Segment Start: Source data

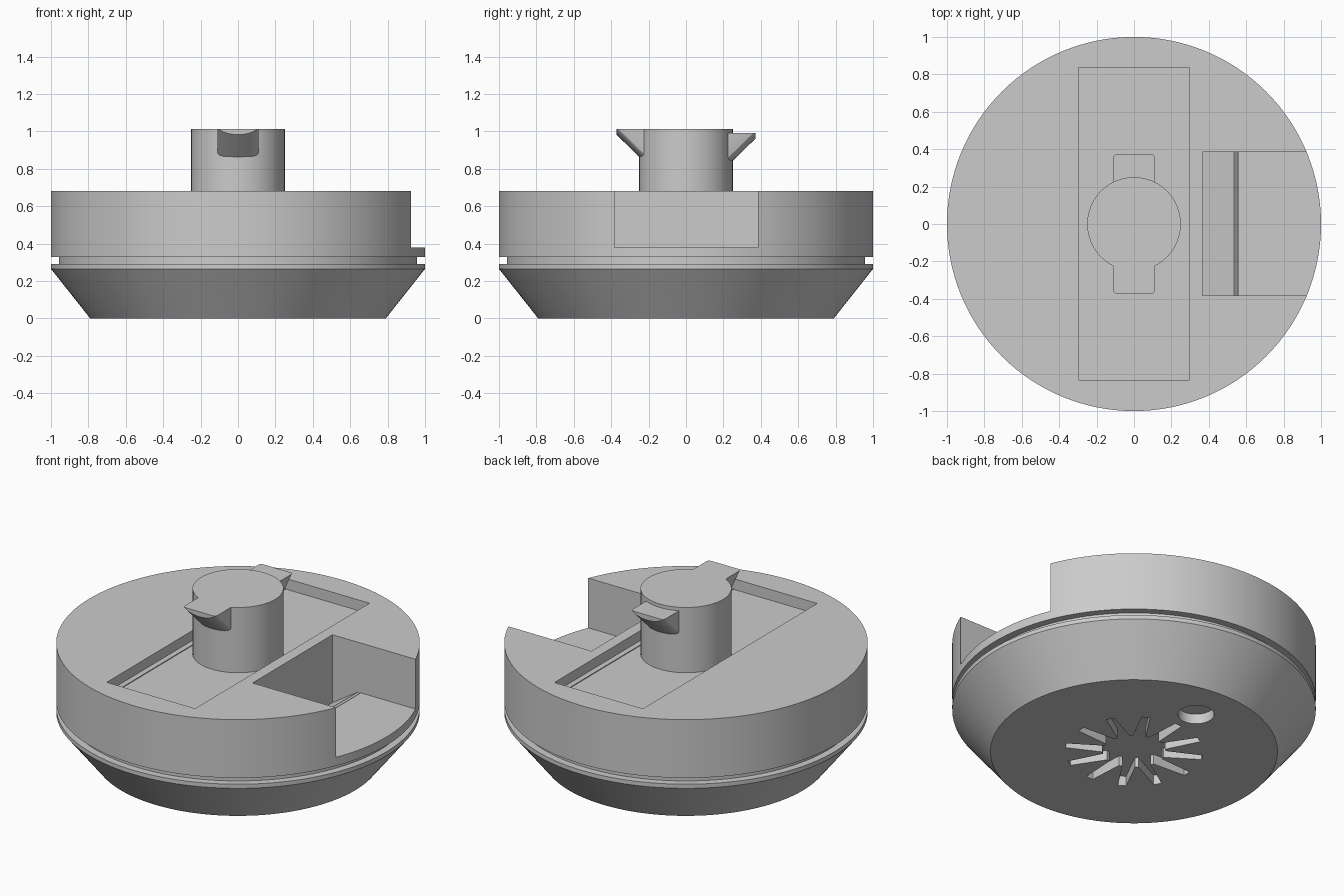
import bpy, bmesh
from math import cos, sin, pi, radians, sqrt
from mathutils import Vector

default = bpy.data.objects.get("Cube")
if default:
    bpy.data.objects.remove(default)

grey = bpy.data.materials.new("plain grey")
grey.use_nodes = True
colour = (0.6, 0.6, 0.6, 1)
grey.diffuse_color = colour
grey.node_tree.nodes["Principled BSDF"].inputs["Base Color"].default_value = colour


def make(name, bm):
    bmesh.ops.recalc_face_normals(bm, faces=bm.faces)
    mesh = bpy.data.meshes.new(name)
    bm.to_mesh(mesh)
    bm.free()
    ob = bpy.data.objects.new(name, mesh)
    bpy.context.collection.objects.link(ob)
    mesh.materials.append(grey)
    return ob


def activate(ob):
    bpy.ops.object.select_all(action='DESELECT')
    ob.select_set(True)
    bpy.context.view_layer.objects.active = ob


def smooth(ob):
    activate(ob)
    bpy.ops.object.shade_smooth_by_angle(angle=radians(25))


def prism(name, points, direction):
    """Extrude a closed outline of 3D points along a direction."""
    bm = bmesh.new()
    face = bm.faces.new([bm.verts.new(p) for p in points])
    new = bmesh.ops.extrude_face_region(bm, geom=[face])["geom"]
    verts = [v for v in new if isinstance(v, bmesh.types.BMVert)]
    bmesh.ops.translate(bm, verts=verts, vec=Vector(direction))
    return make(name, bm)


def lathe(name, profile, steps=128):
    """Revolve a radius/height profile around z, closing both ends."""
    bm = bmesh.new()
    rings = [[bm.verts.new((r * cos(2 * pi * i / steps), r * sin(2 * pi * i / steps), z))
              for i in range(steps)] for r, z in profile]
    for a, b in zip(rings, rings[1:]):
        for i in range(steps):
            j = (i + 1) % steps
            bm.faces.new((a[i], a[j], b[j], b[i]))
    bm.faces.new(rings[0])
    bm.faces.new(rings[-1])
    return make(name, bm)


def cut(ob, cutter):
    cutter.hide_render = True
    mod = ob.modifiers.new("cut", 'BOOLEAN')
    mod.operation = 'DIFFERENCE'
    mod.solver = 'EXACT'
    mod.object = cutter
    activate(ob)
    bpy.ops.object.modifier_apply(modifier=mod.name)
    bpy.data.objects.remove(cutter)


def box_cutter(x, y0, y1, z):
    return prism("channel_cutter", [(-x, y0, z), (x, y0, z), (x, y1, z), (-x, y1, z)], (0, 0, 1))


# Round body with chamfered base and a groove around the rim
body = lathe("body", [(0.79, 0), (1, 0.265), (1, 0.29), (0.957, 0.29),
                      (0.957, 0.328), (1, 0.328), (1, 0.682)])

# Long top channel with a shallow step along each side
cut(body, box_cutter(0.297, -0.835, 0.838, 0.622))
cut(body, box_cutter(0.265, -0.835, 0.838, 0.617))

# Side pocket with a ramp rising to a small groove and an open ledge
pocket = [(0.365, 0.27), (0.535, 0.38), (0.555, 0.36), (0.555, 0.38),
          (1.2, 0.38), (1.2, 0.9), (0.365, 0.9)]
cut(body, prism("pocket_cutter", [(x, -0.382, z) for x, z in pocket], (0, 0.767, 0)))

# Star recess under the base: tapered slots around a central disc
star = []
arms = 12
for k in range(arms):
    a = 2 * pi * k / arms
    for r, w in ((0.17, -0.035), (0.38, -0.023), (0.38, 0.023), (0.17, 0.035)):
        star.append((r * cos(a) - w * sin(a), r * sin(a) + w * cos(a), -0.1))
cut(body, prism("star_cutter", star, (0, 0, 0.16)))

# Round hole under the base
hole = [(0.1 * cos(2 * pi * i / 48), 0.53 + 0.1 * sin(2 * pi * i / 48), -0.1) for i in range(48)]
cut(body, prism("hole_cutter", hole, (0, 0, 0.16)))
smooth(body)

# Central post
post = lathe("post", [(0.25, 0.612), (0.25, 1.013)], 96)
smooth(post)


def lug(name, side, top):
    """Slanted lug with a rounded underside, trimmed flat on top and at the tip."""
    half, sag, steps = 0.11, 0.05, 16
    outline = []
    for i in range(steps + 1):
        t = -cos(pi * i / steps)
        outline.append((half * t, 0.12 * side, top - 0.275 + sag * (1 - sqrt(max(0, 1 - t * t)))))
    outline += [(half, 0.12 * side, 1.4), (-half, 0.12 * side, 1.4)]
    ob = prism(name, outline, (0, 0.35 * side, 0.34))
    bm = bmesh.new()
    bm.from_mesh(ob.data)
    for point, normal in (((0, 0, top), (0, 0, 1)), ((0, 0.372 * side, 0), (0, side, 0))):
        result = bmesh.ops.bisect_plane(bm, geom=bm.verts[:] + bm.edges[:] + bm.faces[:],
                                        plane_co=point, plane_no=normal, clear_outer=True)
        edges = [e for e in result["geom_cut"] if isinstance(e, bmesh.types.BMEdge)]
        bmesh.ops.holes_fill(bm, edges=edges)
    bmesh.ops.recalc_face_normals(bm, faces=bm.faces)
    bm.to_mesh(ob.data)
    bm.free()
    smooth(ob)


# Locking lugs, the rear one slightly lower
lug("front_lug", -1, 1.013)
lug("back_lug", 1, 0.992)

Segment End: Source data

• _What you need to do_
Please give all of the data again, exact and free of pictures.

• _Your solution_
import bpy, bmesh
from math import cos, sin, pi, radians, sqrt
from mathutils import Vector

default = bpy.data.objects.get("Cube")
if default:
    bpy.data.objects.remove(default)

grey = bpy.data.materials.new("plain grey")
grey.use_nodes = True
colour = (0.6, 0.6, 0.6, 1)
grey.diffuse_color = colour
grey.node_tree.nodes["Principled BSDF"].inputs["Base Color"].default_value = colour


def make(name, bm):
    bmesh.ops.recalc_face_normals(bm, faces=bm.faces)
    mesh = bpy.data.meshes.new(name)
    bm.to_mesh(mesh)
    bm.free()
    ob = bpy.data.objects.new(name, mesh)
    bpy.context.collection.objects.link(ob)
    mesh.materials.append(grey)
    return ob


def activate(ob):
    bpy.ops.object.select_all(action='DESELECT')
    ob.select_set(True)
    bpy.context.view_layer.objects.active = ob


def smooth(ob):
    activate(ob)
    bpy.ops.object.shade_smooth_by_angle(angle=radians(25))


def prism(name, points, direction):
    """Extrude a closed outline of 3D points along a direction."""
    bm = bmesh.new()
    face = bm.faces.new([bm.verts.new(p) for p in points])
    new = bmesh.ops.extrude_face_region(bm, geom=[face])["geom"]
    verts = [v for v in new if isinstance(v, bmesh.types.BMVert)]
    bmesh.ops.translate(bm, verts=verts, vec=Vector(direction))
    return make(name, bm)


def lathe(name, profile, steps=128):
    """Revolve a radius/height profile around z, closing both ends."""
    bm = bmesh.new()
    rings = [[bm.verts.new((r * cos(2 * pi * i / steps), r * sin(2 * pi * i / steps), z))
              for i in range(steps)] for r, z in profile]
    for a, b in zip(rings, rings[1:]):
        for i in range(steps):
            j = (i + 1) % steps
            bm.faces.new((a[i], a[j], b[j], b[i]))
    bm.faces.new(rings[0])
    bm.faces.new(rings[-1])
    return make(name, bm)


def cut(ob, cutter):
    cutter.hide_render = True
    mod = ob.modifiers.new("cut", 'BOOLEAN')
    mod.operation = 'DIFFERENCE'
    mod.solver = 'EXACT'
    mod.object = cutter
    activate(ob)
    bpy.ops.object.modifier_apply(modifier=mod.name)
    bpy.data.objects.remove(cutter)


def box_cutter(x, y0, y1, z):
    return prism("channel_cutter", [(-x, y0, z), (x, y0, z), (x, y1, z), (-x, y1, z)], (0, 0, 1))


# Round body with chamfered base and a groove around the rim
body = lathe("body", [(0.79, 0), (1, 0.265), (1, 0.29), (0.957, 0.29),
                      (0.957, 0.328), (1, 0.328), (1, 0.682)])

# Long top channel with a shallow step along each side
cut(body, box_cutter(0.297, -0.835, 0.838, 0.622))
cut(body, box_cutter(0.265, -0.835, 0.838, 0.617))

# Side pocket with a ramp rising to a small groove and an open ledge
pocket = [(0.365, 0.27), (0.535, 0.38), (0.555, 0.36), (0.555, 0.38),
          (1.2, 0.38), (1.2, 0.9), (0.365, 0.9)]
cut(body, prism("pocket_cutter", [(x, -0.382, z) for x, z in pocket], (0, 0.767, 0)))

# Star recess under the base: tapered slots around a central disc
star = []
arms = 12
for k in range(arms):
    a = 2 * pi * k / arms
    for r, w in ((0.17, -0.035), (0.38, -0.023), (0.38, 0.023), (0.17, 0.035)):
        star.append((r * cos(a) - w * sin(a), r * sin(a) + w * cos(a), -0.1))
cut(body, prism("star_cutter", star, (0, 0, 0.16)))

# Round hole under the base
hole = [(0.1 * cos(2 * pi * i / 48), 0.53 + 0.1 * sin(2 * pi * i / 48), -0.1) for i in range(48)]
cut(body, prism("hole_cutter", hole, (0, 0, 0.16)))
smooth(body)

# Central post
post = lathe("post", [(0.25, 0.612), (0.25, 1.013)], 96)
smooth(post)


def lug(name, side, top):
    """Slanted lug with a rounded underside, trimmed flat on top and at the tip."""
    half, sag, steps = 0.11, 0.05, 16
    outline = []
    for i in range(steps + 1):
        t = -cos(pi * i / steps)
        outline.append((half * t, 0.12 * side, top - 0.275 + sag * (1 - sqrt(max(0, 1 - t * t)))))
    outline += [(half, 0.12 * side, 1.4), (-half, 0.12 * side, 1.4)]
    ob = prism(name, outline, (0, 0.35 * side, 0.34))
    bm = bmesh.new()
    bm.from_mesh(ob.data)
    for point, normal in (((0, 0, top), (0, 0, 1)), ((0, 0.372 * side, 0), (0, side, 0))):
        result = bmesh.ops.bisect_plane(bm, geom=bm.verts[:] + bm.edges[:] + bm.faces[:],
                                        plane_co=point, plane_no=normal, clear_outer=True)
        edges = [e for e in result["geom_cut"] if isinstance(e, bmesh.types.BMEdge)]
        bmesh.ops.holes_fill(bm, edges=edges)
    bmesh.ops.recalc_face_normals(bm, faces=bm.faces)
    bm.to_mesh(ob.data)
    bm.free()
    smooth(ob)


# Locking lugs, the rear one slightly lower
lug("front_lug", -1, 1.013)
lug("back_lug", 1, 0.992)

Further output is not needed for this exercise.